I am an interaction designer specialising in user interfaces and user experience design. Having grown up in the reunified Berlin of the 90s and 2000s I was exposed to a pretty diverse urban environment which introduced me to all sorts of lifestyles and (sub)cultures. Among my early influences were SNES video games and animated sci-if series from the 80s. As a kid I used to fill stacks of paper with countless drawings of Star Trek’s Enterprise and the Teenage Mutant Hero Turtles. In my late teenage and early adult years my interest shifted to Berlin’s art scene and the design of the early Web 2.0. I studied Visual Communication at Weißensee School of Art Berlin, exploring graphic design, illustration and a 5 month animation course in Bristol before focussing on the design of user interfaces. I love my profession and don’t see myself working in a different field in the foreseeable future.

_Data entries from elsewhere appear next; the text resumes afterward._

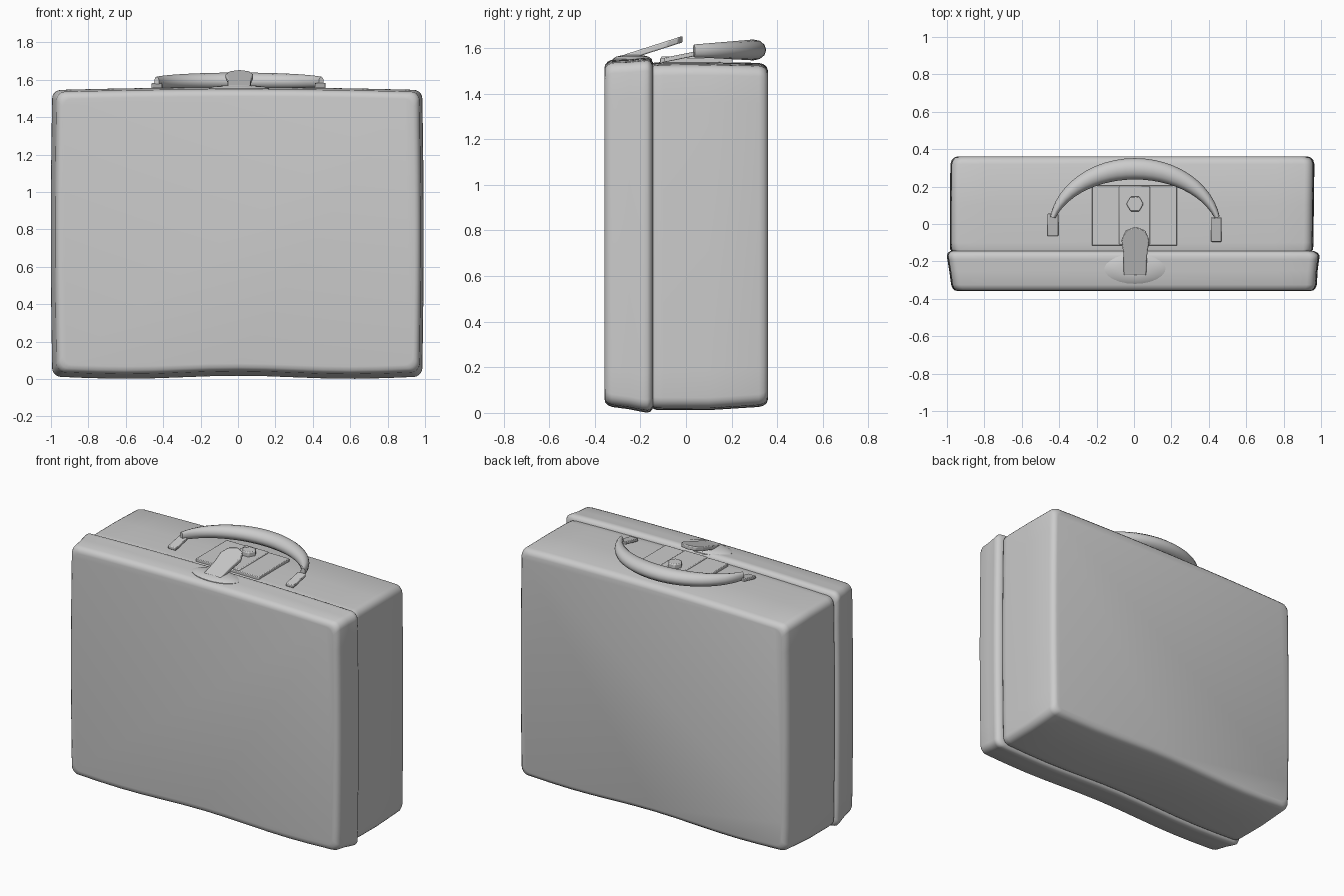
import bpy, bmesh, math
from mathutils import Vector

if "Cube" in bpy.data.objects:
    bpy.data.objects.remove(bpy.data.objects["Cube"])


def finish(name, bm, angle=40):
    bmesh.ops.recalc_face_normals(bm, faces=bm.faces)
    me = bpy.data.meshes.new(name)
    bm.to_mesh(me)
    bm.free()
    ob = bpy.data.objects.new(name, me)
    bpy.context.collection.objects.link(ob)
    bpy.ops.object.select_all(action='DESELECT')
    ob.select_set(True)
    bpy.context.view_layer.objects.active = ob
    bpy.ops.object.shade_smooth_by_angle(angle=math.radians(angle))
    return ob


def loft(name, rings, angle=40):
    """Skin a list of closed point rings and cap both ends."""
    bm = bmesh.new()
    vs = [[bm.verts.new(p) for p in r] for r in rings]
    n = len(rings[0])
    for a, b in zip(vs, vs[1:]):
        for i in range(n):
            j = (i + 1) % n
            bm.faces.new((a[i], a[j], b[j], b[i]))
    bm.faces.new(vs[0])
    bm.faces.new(vs[-1])
    return finish(name, bm, angle)


def case_ring(y, xl, xr, z0, z1, r=0.045, cuts=12):
    """Rounded rectangle in XZ with a gently crowned top and a wavy bottom."""
    pts = []
    corners = [(xr - r, z1 - r, 0), (xl + r, z1 - r, 90),
               (xl + r, z0 + r, 180), (xr - r, z0 + r, 270)]
    arcs = [[(cx + r * math.cos(math.radians(a + k * 18)),
              cz + r * math.sin(math.radians(a + k * 18))) for k in range(6)]
            for cx, cz, a in corners]
    for i, arc in enumerate(arcs):
        pts += arc
        s, e = arc[-1], arcs[(i + 1) % 4][0]
        pts += [(s[0] + (e[0] - s[0]) * k / cuts, s[1] + (e[1] - s[1]) * k / cuts)
                for k in range(1, cuts)]
    out = []
    for x, z in pts:
        t = (z - z0) / (z1 - z0)
        crown = 0.015 * (1 - x * x) * t
        wave = 0.008 * math.cos(2 * math.pi * x / 1.2) * (1 - t)
        bulge = 1 + 0.008 * math.sin(math.pi * max(0, min(1, t)))
        out.append((x * bulge, y, z + crown + wave))
    return out


def prism(name, outline, z0, z1, slope=0.0, bevel=0.0, y_ref=0.0):
    """Extrude an XY outline; slope lifts it along +y."""
    ob = loft(name, [[(x, y, z + slope * (y - y_ref)) for x, y in outline]
                     for z in (z0, z1)], 30)
    if bevel:
        m = ob.modifiers.new("edge", 'BEVEL')
        m.width, m.segments = bevel, 2
    return ob


def rect(x0, x1, y0, y1):
    return [(x0, y0), (x1, y0), (x1, y1), (x0, y1)]


# Lid: front shell, flaring slightly towards its rim
lid = [(-0.358, -0.935, 0.935, 0.075, 1.495), (-0.355, -0.95, 0.95, 0.055, 1.512),
       (-0.343, -0.963, 0.963, 0.042, 1.526), (-0.325, -0.97, 0.97, 0.034, 1.534),
       (-0.25, -0.98, 0.974, 0.024, 1.537), (-0.19, -0.99, 0.982, 0.012, 1.543),
       (-0.17, -0.993, 0.985, 0.009, 1.544), (-0.155, -0.988, 0.975, 0.014, 1.536),
       (-0.145, -0.975, 0.955, 0.028, 1.522)]
loft("case_lid", [case_ring(*s) for s in lid], 60)

# Main shell: the deeper rear half
body = [(-0.15, -0.965, 0.94, 0.03, 1.518), (-0.135, -0.975, 0.95, 0.022, 1.522),
        (-0.1, -0.977, 0.952, 0.02, 1.524), (0.1, -0.977, 0.954, 0.02, 1.525),
        (0.32, -0.974, 0.957, 0.034, 1.52), (0.341, -0.967, 0.951, 0.04, 1.514),
        (0.355, -0.955, 0.938, 0.052, 1.501), (0.36, -0.94, 0.923, 0.07, 1.485)]
loft("case_body", [case_ring(*s) for s in body], 60)

# Handle: crescent grip leaning back over the lock plate
rings = []
for k in range(25):
    t = -1 + k / 12
    c = math.cos(t * math.pi / 2)
    centre = Vector((0.005 + 0.44 * math.sin(t * 1.3) / math.sin(1.3),
                     0.035 + 0.26 * (math.cos(t * 1.3) - math.cos(1.3)) / (1 - math.cos(1.3)),
                     1.588 + 0.004 * c))
    out = Vector((0.26 * math.sin(t * 1.3), 0.33 * math.cos(t * 1.3), 0)).normalized()
    w, h = 0.014 + 0.043 * c, 0.028 + 0.018 * c
    rings.append([centre + out * w * math.cos(a) + Vector((0, 0, h * math.sin(a)))
                  for a in (i * math.pi / 6 for i in range(12))])
loft("handle_grip", rings, 50)

# Handle end tabs
prism("handle_tab_left", rect(-0.462, -0.405, -0.065, 0.055), 1.538, 1.558, 0.2, 0.004, -0.065)
prism("handle_tab_right", rect(0.412, 0.468, -0.095, 0.035), 1.538, 1.558, 0.2, 0.004, -0.095)

# Lock plate with a raised middle strip
prism("lock_plate", rect(-0.225, 0.23, -0.115, 0.205), 1.53, 1.556, 0, 0.004)
prism("lock_plate_strip", rect(-0.08, 0.085, -0.11, 0.2), 1.54, 1.563, 0, 0.005)

# Hexagonal lock button
prism("lock_button", [(0.005 + 0.046 * math.cos(i * math.pi / 3),
                       0.107 + 0.046 * math.sin(i * math.pi / 3)) for i in range(6)],
      1.55, 1.592, 0, 0.006)

# Clasp base: oval mount on the lid, domed
base = []
for z, s in ((1.535, 1.0), (1.553, 1.0), (1.563, 0.82), (1.57, 0.45)):
    base.append([(0.005 + 0.165 * s * math.cos(a), -0.235 + 0.085 * s * math.sin(a), z)
                 for a in (i * math.pi / 12 for i in range(24))])
loft("clasp_base", base, 40)

# Clasp tongue: faceted lever rising to a blunt head
tongue = [(-0.055, -0.275), (0.065, -0.275), (0.07, -0.17), (0.082, -0.085), (0.06, -0.035),
          (0.008, -0.014), (-0.045, -0.035), (-0.067, -0.085), (-0.055, -0.17)]
prism("clasp_tongue", tongue, 1.542, 1.57, 0.32, 0.006, -0.275)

My work could be summarised as developing useful and enjoyable digital products that are made for humans – not machines or SEO bots. Designing user interfaces and websites typically involves a good amount of research, nagging clients with endless questions and building prototypes to test what I (or we as a team) have come up with. This often feels like I need to be a psychologist, a craftsman and a business consultant in one person. Ultimately, it’s incredibly rewarding if the team has found a solution that our clients and – most importantly – their users are happy with.
I’m currently working on the design of an editorial system that provides editors and journalists with the tools they need to co-create, publish and distribute articles online. This might not sound all that creative at first, but I’m learning a lot about the daily challenges of editorial teams who need to entertain a large audience. What amazes me is the dedication and commitment our client’s editorial team put into their work. I try to keep up with their high standards of professionalism and the quality of the content they produce. Also, I am going to spend a few months traveling along the Pacific coast of North America later this year which will hopefully bring about new design collaborations and creative opportunities.
Edinburgh is a very welcoming city. I don't mean that in a superficial way but based on the year of experience I've had so far living here. I have bumped into a lot of friendly, open-minded and smart people and that's not something one can typically take for granted when moving to a new town. Edinburgh has a lot to offer, including a rich cultural environment, easy ways to escape to nature, events for any niche interest you could imagine and a solid infrastructure. At the same time the creative community here is very tightly knit and it's easy (again, from my personal experience) to get a sense of belonging fairly quickly if you choose to move here.
Apart from your creative abilities the two main ingredients you need are a big amount of curiosity and the willingness to learn new things. Having both of these will ensure you can adapt to changing working environments, live through creative ups and downs and deal with all the non-creative aspects that come along with it: being able to promote your work, dealing with clients or commissions or overcoming the awkwardness of talking to strangers (e.g. at networking events). If you feel pretty confident about all of the above you've got a great starting point to pursue a creative career.
Find out more about Tim's work via his website here.